Problem details: When you reach the line in the listing below that contains "for i in range(rays", begin returning lines exactly as written, and stop after the line that contains "grow = min(1, max(0, (v". Return no other lines.

Available records:
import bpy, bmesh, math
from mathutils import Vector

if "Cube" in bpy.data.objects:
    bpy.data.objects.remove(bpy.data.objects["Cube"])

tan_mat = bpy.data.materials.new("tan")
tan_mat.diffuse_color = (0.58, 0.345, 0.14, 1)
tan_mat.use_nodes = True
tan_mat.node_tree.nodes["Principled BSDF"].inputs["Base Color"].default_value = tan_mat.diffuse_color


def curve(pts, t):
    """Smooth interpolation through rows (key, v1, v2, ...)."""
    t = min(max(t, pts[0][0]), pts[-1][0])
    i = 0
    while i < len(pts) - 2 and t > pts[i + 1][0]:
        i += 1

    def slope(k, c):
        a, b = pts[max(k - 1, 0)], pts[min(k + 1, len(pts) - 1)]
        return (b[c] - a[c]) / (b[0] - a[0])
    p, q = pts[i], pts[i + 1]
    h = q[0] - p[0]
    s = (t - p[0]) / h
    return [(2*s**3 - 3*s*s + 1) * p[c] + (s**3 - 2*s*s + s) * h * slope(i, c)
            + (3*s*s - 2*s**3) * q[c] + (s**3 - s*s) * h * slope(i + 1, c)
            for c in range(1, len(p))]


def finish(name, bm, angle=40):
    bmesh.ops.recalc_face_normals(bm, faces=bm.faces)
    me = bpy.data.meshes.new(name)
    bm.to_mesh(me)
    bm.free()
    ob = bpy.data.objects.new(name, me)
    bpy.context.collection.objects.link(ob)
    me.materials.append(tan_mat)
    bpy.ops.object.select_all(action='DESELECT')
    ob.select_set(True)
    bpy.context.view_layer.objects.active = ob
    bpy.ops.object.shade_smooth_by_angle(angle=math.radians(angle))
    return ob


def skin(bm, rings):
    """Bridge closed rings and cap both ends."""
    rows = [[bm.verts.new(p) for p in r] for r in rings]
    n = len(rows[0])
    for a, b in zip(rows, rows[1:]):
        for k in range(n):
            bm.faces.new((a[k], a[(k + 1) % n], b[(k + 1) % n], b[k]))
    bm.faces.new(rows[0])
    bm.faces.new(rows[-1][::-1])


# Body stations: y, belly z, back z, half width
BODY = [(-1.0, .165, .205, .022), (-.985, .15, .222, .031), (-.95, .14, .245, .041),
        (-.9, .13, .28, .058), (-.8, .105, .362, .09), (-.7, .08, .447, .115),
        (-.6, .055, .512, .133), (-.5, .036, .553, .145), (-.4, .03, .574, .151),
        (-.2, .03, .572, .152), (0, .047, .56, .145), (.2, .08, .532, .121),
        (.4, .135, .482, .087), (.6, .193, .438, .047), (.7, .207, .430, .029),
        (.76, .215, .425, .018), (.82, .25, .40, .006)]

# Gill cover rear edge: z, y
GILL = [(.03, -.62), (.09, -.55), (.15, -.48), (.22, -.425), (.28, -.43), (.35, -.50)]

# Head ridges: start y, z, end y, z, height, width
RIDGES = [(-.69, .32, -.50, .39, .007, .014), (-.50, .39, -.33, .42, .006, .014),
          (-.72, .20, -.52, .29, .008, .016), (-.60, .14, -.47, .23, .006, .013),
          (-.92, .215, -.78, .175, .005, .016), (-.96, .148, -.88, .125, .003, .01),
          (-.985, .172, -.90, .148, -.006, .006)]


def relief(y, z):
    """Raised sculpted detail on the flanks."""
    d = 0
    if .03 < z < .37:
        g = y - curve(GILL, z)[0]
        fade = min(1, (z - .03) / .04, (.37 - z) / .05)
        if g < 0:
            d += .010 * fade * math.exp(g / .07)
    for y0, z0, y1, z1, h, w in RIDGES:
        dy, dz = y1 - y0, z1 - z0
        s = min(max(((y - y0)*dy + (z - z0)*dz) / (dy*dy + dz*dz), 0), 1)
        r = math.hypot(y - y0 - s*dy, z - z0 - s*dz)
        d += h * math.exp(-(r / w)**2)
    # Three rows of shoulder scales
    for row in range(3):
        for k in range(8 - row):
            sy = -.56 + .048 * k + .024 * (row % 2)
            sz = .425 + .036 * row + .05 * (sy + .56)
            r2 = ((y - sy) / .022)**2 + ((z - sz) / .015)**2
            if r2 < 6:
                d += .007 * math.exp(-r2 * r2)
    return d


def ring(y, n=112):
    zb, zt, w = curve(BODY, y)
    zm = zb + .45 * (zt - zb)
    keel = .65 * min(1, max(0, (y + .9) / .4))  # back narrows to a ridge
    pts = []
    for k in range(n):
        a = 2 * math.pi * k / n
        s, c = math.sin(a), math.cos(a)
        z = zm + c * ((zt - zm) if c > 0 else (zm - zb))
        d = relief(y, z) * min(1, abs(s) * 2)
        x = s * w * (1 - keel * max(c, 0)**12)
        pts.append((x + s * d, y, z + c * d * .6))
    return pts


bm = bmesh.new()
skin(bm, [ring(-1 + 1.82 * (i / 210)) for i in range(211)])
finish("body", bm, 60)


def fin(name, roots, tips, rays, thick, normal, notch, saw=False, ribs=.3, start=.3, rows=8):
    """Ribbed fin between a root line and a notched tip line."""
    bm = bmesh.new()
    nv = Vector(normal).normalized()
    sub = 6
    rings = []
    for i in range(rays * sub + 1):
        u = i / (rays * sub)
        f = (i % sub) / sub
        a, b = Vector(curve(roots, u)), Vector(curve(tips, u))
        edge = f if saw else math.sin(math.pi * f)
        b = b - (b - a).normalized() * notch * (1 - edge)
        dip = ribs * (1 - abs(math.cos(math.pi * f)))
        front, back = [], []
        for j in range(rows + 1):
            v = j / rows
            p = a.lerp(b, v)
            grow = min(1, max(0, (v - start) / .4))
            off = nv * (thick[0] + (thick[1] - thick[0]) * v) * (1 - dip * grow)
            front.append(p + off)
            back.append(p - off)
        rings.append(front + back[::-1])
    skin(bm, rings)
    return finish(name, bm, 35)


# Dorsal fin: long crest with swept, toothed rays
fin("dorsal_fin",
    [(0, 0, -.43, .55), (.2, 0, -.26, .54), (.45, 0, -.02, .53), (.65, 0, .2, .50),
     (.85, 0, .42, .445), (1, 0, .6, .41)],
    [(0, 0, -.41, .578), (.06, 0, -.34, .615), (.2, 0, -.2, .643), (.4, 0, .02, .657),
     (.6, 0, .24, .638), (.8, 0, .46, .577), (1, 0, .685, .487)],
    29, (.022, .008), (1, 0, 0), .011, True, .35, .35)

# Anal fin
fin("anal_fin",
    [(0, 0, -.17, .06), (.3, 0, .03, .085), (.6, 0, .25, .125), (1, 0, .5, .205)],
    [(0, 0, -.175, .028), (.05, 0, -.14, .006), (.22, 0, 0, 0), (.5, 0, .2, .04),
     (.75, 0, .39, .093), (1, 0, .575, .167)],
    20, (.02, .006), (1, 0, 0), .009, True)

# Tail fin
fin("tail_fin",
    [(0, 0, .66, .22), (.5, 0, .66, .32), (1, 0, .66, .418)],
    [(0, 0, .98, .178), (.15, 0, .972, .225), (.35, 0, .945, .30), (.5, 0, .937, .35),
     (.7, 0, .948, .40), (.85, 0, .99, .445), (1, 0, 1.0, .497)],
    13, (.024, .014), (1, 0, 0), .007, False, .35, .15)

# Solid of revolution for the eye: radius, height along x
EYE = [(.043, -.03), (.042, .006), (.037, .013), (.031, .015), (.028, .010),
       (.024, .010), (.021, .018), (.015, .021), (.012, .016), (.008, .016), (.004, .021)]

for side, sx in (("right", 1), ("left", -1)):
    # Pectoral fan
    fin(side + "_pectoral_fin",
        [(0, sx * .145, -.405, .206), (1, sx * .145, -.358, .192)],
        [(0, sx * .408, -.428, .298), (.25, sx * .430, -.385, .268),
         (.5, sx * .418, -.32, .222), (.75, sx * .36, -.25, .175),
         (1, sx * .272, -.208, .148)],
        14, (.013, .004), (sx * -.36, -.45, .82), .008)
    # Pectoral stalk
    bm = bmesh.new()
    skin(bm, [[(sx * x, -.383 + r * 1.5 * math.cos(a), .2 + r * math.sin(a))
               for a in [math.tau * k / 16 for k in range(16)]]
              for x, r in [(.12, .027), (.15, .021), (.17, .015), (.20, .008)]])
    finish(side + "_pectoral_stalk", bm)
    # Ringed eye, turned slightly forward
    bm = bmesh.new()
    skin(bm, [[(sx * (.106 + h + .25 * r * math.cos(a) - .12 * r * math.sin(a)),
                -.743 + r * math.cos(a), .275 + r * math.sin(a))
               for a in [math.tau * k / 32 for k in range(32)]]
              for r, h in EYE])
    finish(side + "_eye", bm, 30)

Answer box:
    for i in range(rays * sub + 1):
        u = i / (rays * sub)
        f = (i % sub) / sub
        a, b = Vector(curve(roots, u)), Vector(curve(tips, u))
        edge = f if saw else math.sin(math.pi * f)
        b = b - (b - a).normalized() * notch * (1 - edge)
        dip = ribs * (1 - abs(math.cos(math.pi * f)))
        front, back = [], []
        for j in range(rows + 1):
            v = j / rows
            p = a.lerp(b, v)
            grow = min(1, max(0, (v - start) / .4))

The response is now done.